> INSTRUCTIONS TO FOLLOW: When you retype the data, keep every line exactly as it appears.

(Plain-text document sources)
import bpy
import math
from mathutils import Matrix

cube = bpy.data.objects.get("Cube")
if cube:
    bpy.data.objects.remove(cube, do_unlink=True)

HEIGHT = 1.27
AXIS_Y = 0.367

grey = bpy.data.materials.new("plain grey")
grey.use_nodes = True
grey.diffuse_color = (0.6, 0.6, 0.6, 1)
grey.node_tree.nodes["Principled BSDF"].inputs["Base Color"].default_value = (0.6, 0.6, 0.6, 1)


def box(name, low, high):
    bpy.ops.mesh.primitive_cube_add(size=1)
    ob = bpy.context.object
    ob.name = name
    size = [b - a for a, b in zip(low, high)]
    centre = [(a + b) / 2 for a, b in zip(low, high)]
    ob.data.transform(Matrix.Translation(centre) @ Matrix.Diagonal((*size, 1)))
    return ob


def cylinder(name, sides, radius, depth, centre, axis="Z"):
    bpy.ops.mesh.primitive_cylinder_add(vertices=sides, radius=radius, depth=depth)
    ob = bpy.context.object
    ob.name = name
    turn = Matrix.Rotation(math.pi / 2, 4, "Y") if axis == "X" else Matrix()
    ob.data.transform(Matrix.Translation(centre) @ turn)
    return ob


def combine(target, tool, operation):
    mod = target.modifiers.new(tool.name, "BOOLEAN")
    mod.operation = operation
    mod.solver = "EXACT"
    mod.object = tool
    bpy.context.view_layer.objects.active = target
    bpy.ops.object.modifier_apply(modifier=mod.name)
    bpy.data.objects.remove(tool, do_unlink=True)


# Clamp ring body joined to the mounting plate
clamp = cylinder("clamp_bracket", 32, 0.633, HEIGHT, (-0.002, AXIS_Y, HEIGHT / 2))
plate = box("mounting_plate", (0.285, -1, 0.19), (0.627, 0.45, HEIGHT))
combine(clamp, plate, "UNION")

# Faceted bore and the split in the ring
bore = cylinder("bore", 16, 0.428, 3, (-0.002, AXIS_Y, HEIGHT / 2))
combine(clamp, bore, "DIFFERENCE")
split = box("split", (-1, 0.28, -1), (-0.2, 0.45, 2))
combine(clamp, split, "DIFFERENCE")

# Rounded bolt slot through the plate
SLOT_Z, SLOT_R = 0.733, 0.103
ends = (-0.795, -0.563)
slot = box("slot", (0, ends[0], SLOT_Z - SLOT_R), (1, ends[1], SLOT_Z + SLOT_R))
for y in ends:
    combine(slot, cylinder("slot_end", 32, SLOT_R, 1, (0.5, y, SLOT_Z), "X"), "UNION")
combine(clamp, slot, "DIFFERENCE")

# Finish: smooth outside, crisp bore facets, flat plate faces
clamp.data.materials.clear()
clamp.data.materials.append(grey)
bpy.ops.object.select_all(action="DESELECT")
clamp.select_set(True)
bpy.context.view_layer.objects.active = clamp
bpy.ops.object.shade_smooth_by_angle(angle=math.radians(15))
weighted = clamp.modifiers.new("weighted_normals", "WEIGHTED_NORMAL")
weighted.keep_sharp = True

> OUTPUT OF THE EXERCISE:
import bpy
import math
from mathutils import Matrix

cube = bpy.data.objects.get("Cube")
if cube:
    bpy.data.objects.remove(cube, do_unlink=True)

HEIGHT = 1.27
AXIS_Y = 0.367

grey = bpy.data.materials.new("plain grey")
grey.use_nodes = True
grey.diffuse_color = (0.6, 0.6, 0.6, 1)
grey.node_tree.nodes["Principled BSDF"].inputs["Base Color"].default_value = (0.6, 0.6, 0.6, 1)


def box(name, low, high):
    bpy.ops.mesh.primitive_cube_add(size=1)
    ob = bpy.context.object
    ob.name = name
    size = [b - a for a, b in zip(low, high)]
    centre = [(a + b) / 2 for a, b in zip(low, high)]
    ob.data.transform(Matrix.Translation(centre) @ Matrix.Diagonal((*size, 1)))
    return ob


def cylinder(name, sides, radius, depth, centre, axis="Z"):
    bpy.ops.mesh.primitive_cylinder_add(vertices=sides, radius=radius, depth=depth)
    ob = bpy.context.object
    ob.name = name
    turn = Matrix.Rotation(math.pi / 2, 4, "Y") if axis == "X" else Matrix()
    ob.data.transform(Matrix.Translation(centre) @ turn)
    return ob


def combine(target, tool, operation):
    mod = target.modifiers.new(tool.name, "BOOLEAN")
    mod.operation = operation
    mod.solver = "EXACT"
    mod.object = tool
    bpy.context.view_layer.objects.active = target
    bpy.ops.object.modifier_apply(modifier=mod.name)
    bpy.data.objects.remove(tool, do_unlink=True)


# Clamp ring body joined to the mounting plate
clamp = cylinder("clamp_bracket", 32, 0.633, HEIGHT, (-0.002, AXIS_Y, HEIGHT / 2))
plate = box("mounting_plate", (0.285, -1, 0.19), (0.627, 0.45, HEIGHT))
combine(clamp, plate, "UNION")

# Faceted bore and the split in the ring
bore = cylinder("bore", 16, 0.428, 3, (-0.002, AXIS_Y, HEIGHT / 2))
combine(clamp, bore, "DIFFERENCE")
split = box("split", (-1, 0.28, -1), (-0.2, 0.45, 2))
combine(clamp, split, "DIFFERENCE")

# Rounded bolt slot through the plate
SLOT_Z, SLOT_R = 0.733, 0.103
ends = (-0.795, -0.563)
slot = box("slot", (0, ends[0], SLOT_Z - SLOT_R), (1, ends[1], SLOT_Z + SLOT_R))
for y in ends:
    combine(slot, cylinder("slot_end", 32, SLOT_R, 1, (0.5, y, SLOT_Z), "X"), "UNION")
combine(clamp, slot, "DIFFERENCE")

# Finish: smooth outside, crisp bore facets, flat plate faces
clamp.data.materials.clear()
clamp.data.materials.append(grey)
bpy.ops.object.select_all(action="DESELECT")
clamp.select_set(True)
bpy.context.view_layer.objects.active = clamp
bpy.ops.object.shade_smooth_by_angle(angle=math.radians(15))
weighted = clamp.modifiers.new("weighted_normals", "WEIGHTED_NORMAL")
weighted.keep_sharp = True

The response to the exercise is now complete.